Also known as
Corn Chamomile, Scotch Chamomile, Sweet Chamomile, Wild Chamomile, Dog's Chamomile, Pellitory Of Spain, St Anne's Flower, German Chamomile, Ground Apple, Lawn Chamomile, Common Chamomile, English Chamomile, Russian Chamomile, Garden Chamomile, Noble Chamomile
Chamaemelum nobile flower by Petruss (CC BY-SA 3.0)
This plant has a mild fragrance

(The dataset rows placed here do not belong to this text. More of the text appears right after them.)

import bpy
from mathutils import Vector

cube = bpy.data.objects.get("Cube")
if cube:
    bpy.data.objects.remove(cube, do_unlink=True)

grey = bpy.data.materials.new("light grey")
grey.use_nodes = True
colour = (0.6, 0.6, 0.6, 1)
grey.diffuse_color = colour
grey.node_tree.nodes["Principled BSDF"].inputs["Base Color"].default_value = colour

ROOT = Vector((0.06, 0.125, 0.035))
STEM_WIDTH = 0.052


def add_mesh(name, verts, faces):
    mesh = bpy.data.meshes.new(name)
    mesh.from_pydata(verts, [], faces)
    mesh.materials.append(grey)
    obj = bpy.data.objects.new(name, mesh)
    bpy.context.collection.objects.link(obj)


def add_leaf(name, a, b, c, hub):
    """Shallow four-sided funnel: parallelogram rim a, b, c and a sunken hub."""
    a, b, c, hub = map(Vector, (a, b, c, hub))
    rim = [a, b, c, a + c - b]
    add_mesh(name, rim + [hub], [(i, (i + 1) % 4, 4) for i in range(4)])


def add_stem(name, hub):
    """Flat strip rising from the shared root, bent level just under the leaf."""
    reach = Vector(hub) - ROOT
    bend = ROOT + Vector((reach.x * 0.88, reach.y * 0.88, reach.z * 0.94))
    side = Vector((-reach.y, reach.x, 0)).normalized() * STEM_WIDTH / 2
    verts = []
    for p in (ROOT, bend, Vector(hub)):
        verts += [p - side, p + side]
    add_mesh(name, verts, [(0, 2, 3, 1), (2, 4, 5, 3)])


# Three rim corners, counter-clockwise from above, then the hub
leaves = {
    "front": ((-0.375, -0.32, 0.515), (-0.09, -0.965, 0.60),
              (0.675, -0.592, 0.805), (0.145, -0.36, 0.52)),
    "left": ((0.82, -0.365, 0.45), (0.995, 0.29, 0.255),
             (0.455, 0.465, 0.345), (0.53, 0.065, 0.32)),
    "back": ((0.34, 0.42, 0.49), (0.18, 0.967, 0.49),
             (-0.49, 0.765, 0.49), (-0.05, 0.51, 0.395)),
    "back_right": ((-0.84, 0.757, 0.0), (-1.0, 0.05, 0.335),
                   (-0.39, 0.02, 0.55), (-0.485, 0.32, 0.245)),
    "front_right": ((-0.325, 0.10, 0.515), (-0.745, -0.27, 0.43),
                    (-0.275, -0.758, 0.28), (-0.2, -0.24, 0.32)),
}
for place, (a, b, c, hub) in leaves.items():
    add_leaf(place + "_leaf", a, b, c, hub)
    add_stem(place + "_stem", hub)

Chamaemelum nobile is more often known better as Chamomile or Common Chamomile, amongst many other names. Chamomile is a perennial herb from the daisy family, Asteraceae. It produces feathery leaves, and large, white, daisy-like flowers with yellow centres, often with double flower heads. Classically grown as a fragrant lawn or seat in herb gardens, as Chamomile is strongly aromatic. The flower heads can be harvested and dried, or used as a raw material for the extraction of the essential oil.
How to harvest Chamomile
Pick the flowers when in full bloom: pick on a dry day, early in the morning. Dry in an area where the light is excluded and the temperature is even. Turn and shake regularly. Chamomile should be dry in about 4 days – It will feel crisp and resilient.
How to propagate Chamomile
Divide thick growing patches and cut off leaves with roots to replant.
Sow seeds in spring; Germination time 1-3 weeks.
Special features of Chamomile
Attracts useful insects
Watch out for bees!
Repels harmful insects
The whole plant is insect repellent both when growing and when dried.
Other uses of Chamomile
Ground Cover. Beverage. Medicinal. Culinary. Cosmetic
Chamomile tea soothes, calm and relax. The flowers contain aromatic oils with powerful anti-septic and anti-inflammatory properties.
The fresh or dried flowers are used to make herb tea. Stems and leaves can also be added to flowers to make the tea. Pick fresh flowers and add to olive oil for aromatic chamomile infused oil.
Whether its for their leaves or flowers, grow these plants nearby to use in culinary dishes.Explore all